ASSIGNMENT
Please give every entry again, exactly as it reads.

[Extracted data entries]
○ ○ ○

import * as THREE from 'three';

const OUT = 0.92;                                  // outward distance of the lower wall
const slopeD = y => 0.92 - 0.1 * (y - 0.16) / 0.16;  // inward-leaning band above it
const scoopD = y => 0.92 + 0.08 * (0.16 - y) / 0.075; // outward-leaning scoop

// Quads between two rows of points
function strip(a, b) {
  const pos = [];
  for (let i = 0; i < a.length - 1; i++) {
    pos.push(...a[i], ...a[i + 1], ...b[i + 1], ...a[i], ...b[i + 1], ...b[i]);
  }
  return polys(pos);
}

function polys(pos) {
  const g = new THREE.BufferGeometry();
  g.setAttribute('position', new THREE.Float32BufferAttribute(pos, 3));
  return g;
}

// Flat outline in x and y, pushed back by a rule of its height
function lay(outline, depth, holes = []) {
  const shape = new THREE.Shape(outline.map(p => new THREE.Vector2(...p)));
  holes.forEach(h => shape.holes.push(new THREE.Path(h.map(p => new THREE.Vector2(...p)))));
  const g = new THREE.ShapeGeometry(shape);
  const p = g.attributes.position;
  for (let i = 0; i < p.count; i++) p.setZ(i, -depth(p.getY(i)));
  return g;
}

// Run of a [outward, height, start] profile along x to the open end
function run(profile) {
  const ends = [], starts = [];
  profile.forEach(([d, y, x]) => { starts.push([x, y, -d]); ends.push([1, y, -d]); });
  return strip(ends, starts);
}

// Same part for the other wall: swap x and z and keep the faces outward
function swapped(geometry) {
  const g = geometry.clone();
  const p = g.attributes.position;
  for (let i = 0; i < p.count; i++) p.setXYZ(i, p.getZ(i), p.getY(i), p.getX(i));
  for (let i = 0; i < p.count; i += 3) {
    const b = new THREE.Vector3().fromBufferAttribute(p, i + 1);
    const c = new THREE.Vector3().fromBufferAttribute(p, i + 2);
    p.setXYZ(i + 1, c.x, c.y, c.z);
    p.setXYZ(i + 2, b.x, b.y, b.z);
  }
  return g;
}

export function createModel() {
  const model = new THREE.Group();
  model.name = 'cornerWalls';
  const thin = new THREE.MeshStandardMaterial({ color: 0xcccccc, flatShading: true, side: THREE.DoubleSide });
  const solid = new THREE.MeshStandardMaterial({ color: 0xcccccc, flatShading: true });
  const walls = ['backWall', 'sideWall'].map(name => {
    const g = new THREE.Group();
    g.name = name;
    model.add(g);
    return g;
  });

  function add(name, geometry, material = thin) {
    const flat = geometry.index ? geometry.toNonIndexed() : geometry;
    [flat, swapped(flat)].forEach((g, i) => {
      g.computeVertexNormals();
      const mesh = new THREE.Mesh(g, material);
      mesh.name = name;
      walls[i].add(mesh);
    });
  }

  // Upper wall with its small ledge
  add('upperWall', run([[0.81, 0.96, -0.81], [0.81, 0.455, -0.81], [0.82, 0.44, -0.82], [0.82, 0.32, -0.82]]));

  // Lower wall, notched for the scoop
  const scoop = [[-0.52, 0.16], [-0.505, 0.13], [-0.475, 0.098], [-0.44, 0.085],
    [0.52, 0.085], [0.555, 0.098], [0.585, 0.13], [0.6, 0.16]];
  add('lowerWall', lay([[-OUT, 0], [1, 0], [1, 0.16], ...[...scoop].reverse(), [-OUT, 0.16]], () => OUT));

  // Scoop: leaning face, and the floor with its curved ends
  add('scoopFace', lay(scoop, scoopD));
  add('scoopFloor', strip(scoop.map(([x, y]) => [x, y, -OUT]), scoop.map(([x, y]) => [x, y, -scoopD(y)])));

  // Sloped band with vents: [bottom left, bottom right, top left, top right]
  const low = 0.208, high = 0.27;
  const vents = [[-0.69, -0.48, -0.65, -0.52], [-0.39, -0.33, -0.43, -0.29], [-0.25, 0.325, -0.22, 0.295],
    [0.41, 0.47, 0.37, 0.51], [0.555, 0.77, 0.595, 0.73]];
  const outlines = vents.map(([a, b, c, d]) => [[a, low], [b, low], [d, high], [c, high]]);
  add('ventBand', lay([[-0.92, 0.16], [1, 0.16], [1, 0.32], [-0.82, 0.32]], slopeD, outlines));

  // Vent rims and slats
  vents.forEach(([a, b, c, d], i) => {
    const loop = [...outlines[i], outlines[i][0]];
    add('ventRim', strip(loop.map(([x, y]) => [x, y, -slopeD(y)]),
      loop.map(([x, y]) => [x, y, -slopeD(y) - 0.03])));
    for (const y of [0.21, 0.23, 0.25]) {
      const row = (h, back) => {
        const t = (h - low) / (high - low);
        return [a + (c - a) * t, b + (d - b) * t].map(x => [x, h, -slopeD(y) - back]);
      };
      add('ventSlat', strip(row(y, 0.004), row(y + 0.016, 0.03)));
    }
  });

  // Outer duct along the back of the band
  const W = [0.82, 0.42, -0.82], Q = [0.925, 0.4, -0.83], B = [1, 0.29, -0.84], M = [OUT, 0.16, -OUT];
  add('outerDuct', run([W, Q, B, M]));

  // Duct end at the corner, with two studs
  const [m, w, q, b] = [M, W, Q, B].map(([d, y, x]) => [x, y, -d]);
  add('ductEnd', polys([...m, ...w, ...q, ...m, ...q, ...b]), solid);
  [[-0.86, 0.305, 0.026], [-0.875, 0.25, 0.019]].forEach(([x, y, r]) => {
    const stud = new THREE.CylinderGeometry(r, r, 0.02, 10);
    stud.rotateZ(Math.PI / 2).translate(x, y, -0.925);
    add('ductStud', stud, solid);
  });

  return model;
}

○ ○ ○

EXERCISE RESULT
import * as THREE from 'three';

const OUT = 0.92;                                  // outward distance of the lower wall
const slopeD = y => 0.92 - 0.1 * (y - 0.16) / 0.16;  // inward-leaning band above it
const scoopD = y => 0.92 + 0.08 * (0.16 - y) / 0.075; // outward-leaning scoop

// Quads between two rows of points
function strip(a, b) {
  const pos = [];
  for (let i = 0; i < a.length - 1; i++) {
    pos.push(...a[i], ...a[i + 1], ...b[i + 1], ...a[i], ...b[i + 1], ...b[i]);
  }
  return polys(pos);
}

function polys(pos) {
  const g = new THREE.BufferGeometry();
  g.setAttribute('position', new THREE.Float32BufferAttribute(pos, 3));
  return g;
}

// Flat outline in x and y, pushed back by a rule of its height
function lay(outline, depth, holes = []) {
  const shape = new THREE.Shape(outline.map(p => new THREE.Vector2(...p)));
  holes.forEach(h => shape.holes.push(new THREE.Path(h.map(p => new THREE.Vector2(...p)))));
  const g = new THREE.ShapeGeometry(shape);
  const p = g.attributes.position;
  for (let i = 0; i < p.count; i++) p.setZ(i, -depth(p.getY(i)));
  return g;
}

// Run of a [outward, height, start] profile along x to the open end
function run(profile) {
  const ends = [], starts = [];
  profile.forEach(([d, y, x]) => { starts.push([x, y, -d]); ends.push([1, y, -d]); });
  return strip(ends, starts);
}

// Same part for the other wall: swap x and z and keep the faces outward
function swapped(geometry) {
  const g = geometry.clone();
  const p = g.attributes.position;
  for (let i = 0; i < p.count; i++) p.setXYZ(i, p.getZ(i), p.getY(i), p.getX(i));
  for (let i = 0; i < p.count; i += 3) {
    const b = new THREE.Vector3().fromBufferAttribute(p, i + 1);
    const c = new THREE.Vector3().fromBufferAttribute(p, i + 2);
    p.setXYZ(i + 1, c.x, c.y, c.z);
    p.setXYZ(i + 2, b.x, b.y, b.z);
  }
  return g;
}

export function createModel() {
  const model = new THREE.Group();
  model.name = 'cornerWalls';
  const thin = new THREE.MeshStandardMaterial({ color: 0xcccccc, flatShading: true, side: THREE.DoubleSide });
  const solid = new THREE.MeshStandardMaterial({ color: 0xcccccc, flatShading: true });
  const walls = ['backWall', 'sideWall'].map(name => {
    const g = new THREE.Group();
    g.name = name;
    model.add(g);
    return g;
  });

  function add(name, geometry, material = thin) {
    const flat = geometry.index ? geometry.toNonIndexed() : geometry;
    [flat, swapped(flat)].forEach((g, i) => {
      g.computeVertexNormals();
      const mesh = new THREE.Mesh(g, material);
      mesh.name = name;
      walls[i].add(mesh);
    });
  }

  // Upper wall with its small ledge
  add('upperWall', run([[0.81, 0.96, -0.81], [0.81, 0.455, -0.81], [0.82, 0.44, -0.82], [0.82, 0.32, -0.82]]));

  // Lower wall, notched for the scoop
  const scoop = [[-0.52, 0.16], [-0.505, 0.13], [-0.475, 0.098], [-0.44, 0.085],
    [0.52, 0.085], [0.555, 0.098], [0.585, 0.13], [0.6, 0.16]];
  add('lowerWall', lay([[-OUT, 0], [1, 0], [1, 0.16], ...[...scoop].reverse(), [-OUT, 0.16]], () => OUT));

  // Scoop: leaning face, and the floor with its curved ends
  add('scoopFace', lay(scoop, scoopD));
  add('scoopFloor', strip(scoop.map(([x, y]) => [x, y, -OUT]), scoop.map(([x, y]) => [x, y, -scoopD(y)])));

  // Sloped band with vents: [bottom left, bottom right, top left, top right]
  const low = 0.208, high = 0.27;
  const vents = [[-0.69, -0.48, -0.65, -0.52], [-0.39, -0.33, -0.43, -0.29], [-0.25, 0.325, -0.22, 0.295],
    [0.41, 0.47, 0.37, 0.51], [0.555, 0.77, 0.595, 0.73]];
  const outlines = vents.map(([a, b, c, d]) => [[a, low], [b, low], [d, high], [c, high]]);
  add('ventBand', lay([[-0.92, 0.16], [1, 0.16], [1, 0.32], [-0.82, 0.32]], slopeD, outlines));

  // Vent rims and slats
  vents.forEach(([a, b, c, d], i) => {
    const loop = [...outlines[i], outlines[i][0]];
    add('ventRim', strip(loop.map(([x, y]) => [x, y, -slopeD(y)]),
      loop.map(([x, y]) => [x, y, -slopeD(y) - 0.03])));
    for (const y of [0.21, 0.23, 0.25]) {
      const row = (h, back) => {
        const t = (h - low) / (high - low);
        return [a + (c - a) * t, b + (d - b) * t].map(x => [x, h, -slopeD(y) - back]);
      };
      add('ventSlat', strip(row(y, 0.004), row(y + 0.016, 0.03)));
    }
  });

  // Outer duct along the back of the band
  const W = [0.82, 0.42, -0.82], Q = [0.925, 0.4, -0.83], B = [1, 0.29, -0.84], M = [OUT, 0.16, -OUT];
  add('outerDuct', run([W, Q, B, M]));

  // Duct end at the corner, with two studs
  const [m, w, q, b] = [M, W, Q, B].map(([d, y, x]) => [x, y, -d]);
  add('ductEnd', polys([...m, ...w, ...q, ...m, ...q, ...b]), solid);
  [[-0.86, 0.305, 0.026], [-0.875, 0.25, 0.019]].forEach(([x, y, r]) => {
    const stud = new THREE.CylinderGeometry(r, r, 0.02, 10);
    stud.rotateZ(Math.PI / 2).translate(x, y, -0.925);
    add('ductStud', stud, solid);
  });

  return model;
}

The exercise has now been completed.